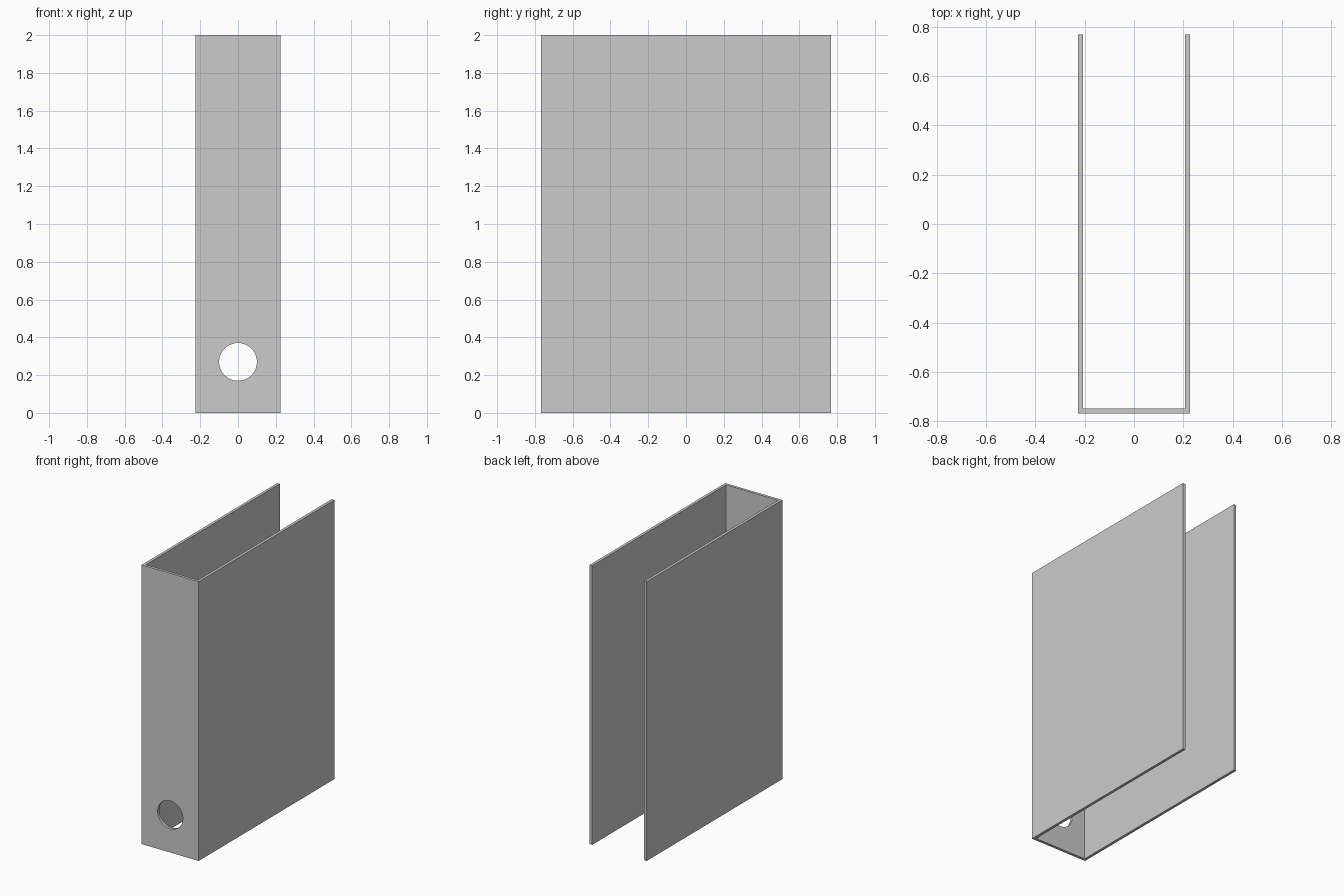
import bpy
import bmesh
from math import radians

if "Cube" in bpy.data.objects:
    bpy.data.objects.remove(bpy.data.objects["Cube"])

W, D, H, T = 0.226, 0.767, 2.0, 0.02   # half width, half depth, height, board thickness

# U-shaped sleeve: spine at the front, a cover board on each side, open at the back
half = [(W, -D), (W, D), (W - T, D), (W - T, -D + T)]
profile = half + [(-x, y) for x, y in reversed(half)]
bm = bmesh.new()
base = bm.faces.new([bm.verts.new((x, y, 0)) for x, y in profile])
ext = bmesh.ops.extrude_face_region(bm, geom=[base])
bmesh.ops.translate(bm, vec=(0, 0, H),
                    verts=[v for v in ext["geom"] if isinstance(v, bmesh.types.BMVert)])
bmesh.ops.recalc_face_normals(bm, faces=bm.faces)
mesh = bpy.data.meshes.new("binder_sleeve")
bm.to_mesh(mesh)
bm.free()
sleeve = bpy.data.objects.new("binder_sleeve", mesh)
bpy.context.collection.objects.link(sleeve)

# Round finger hole through the spine
bpy.ops.mesh.primitive_cylinder_add(vertices=64, radius=0.1, depth=0.2,
                                    location=(0, -D, 0.27), rotation=(radians(90), 0, 0))
cutter = bpy.context.object
cutter.name = "finger_hole_cutter"
cutter.hide_render = True
cut = sleeve.modifiers.new("finger_hole", "BOOLEAN")
cut.operation = "DIFFERENCE"
cut.solver = "EXACT"
cut.object = cutter

# Apply the cut, then smooth only the rim of the hole
bpy.ops.object.select_all(action="DESELECT")
sleeve.select_set(True)
bpy.context.view_layer.objects.active = sleeve
bpy.ops.object.modifier_apply(modifier=cut.name)
bpy.data.objects.remove(cutter)
bpy.ops.object.shade_smooth_by_angle(angle=radians(30))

> [TRY IT]
Return the whole of the material above exactly, with no picture carried over.

> [RESPONSE BOX]
import bpy
import bmesh
from math import radians

if "Cube" in bpy.data.objects:
    bpy.data.objects.remove(bpy.data.objects["Cube"])

W, D, H, T = 0.226, 0.767, 2.0, 0.02   # half width, half depth, height, board thickness

# U-shaped sleeve: spine at the front, a cover board on each side, open at the back
half = [(W, -D), (W, D), (W - T, D), (W - T, -D + T)]
profile = half + [(-x, y) for x, y in reversed(half)]
bm = bmesh.new()
base = bm.faces.new([bm.verts.new((x, y, 0)) for x, y in profile])
ext = bmesh.ops.extrude_face_region(bm, geom=[base])
bmesh.ops.translate(bm, vec=(0, 0, H),
                    verts=[v for v in ext["geom"] if isinstance(v, bmesh.types.BMVert)])
bmesh.ops.recalc_face_normals(bm, faces=bm.faces)
mesh = bpy.data.meshes.new("binder_sleeve")
bm.to_mesh(mesh)
bm.free()
sleeve = bpy.data.objects.new("binder_sleeve", mesh)
bpy.context.collection.objects.link(sleeve)

# Round finger hole through the spine
bpy.ops.mesh.primitive_cylinder_add(vertices=64, radius=0.1, depth=0.2,
                                    location=(0, -D, 0.27), rotation=(radians(90), 0, 0))
cutter = bpy.context.object
cutter.name = "finger_hole_cutter"
cutter.hide_render = True
cut = sleeve.modifiers.new("finger_hole", "BOOLEAN")
cut.operation = "DIFFERENCE"
cut.solver = "EXACT"
cut.object = cutter

# Apply the cut, then smooth only the rim of the hole
bpy.ops.object.select_all(action="DESELECT")
sleeve.select_set(True)
bpy.context.view_layer.objects.active = sleeve
bpy.ops.object.modifier_apply(modifier=cut.name)
bpy.data.objects.remove(cutter)
bpy.ops.object.shade_smooth_by_angle(angle=radians(30))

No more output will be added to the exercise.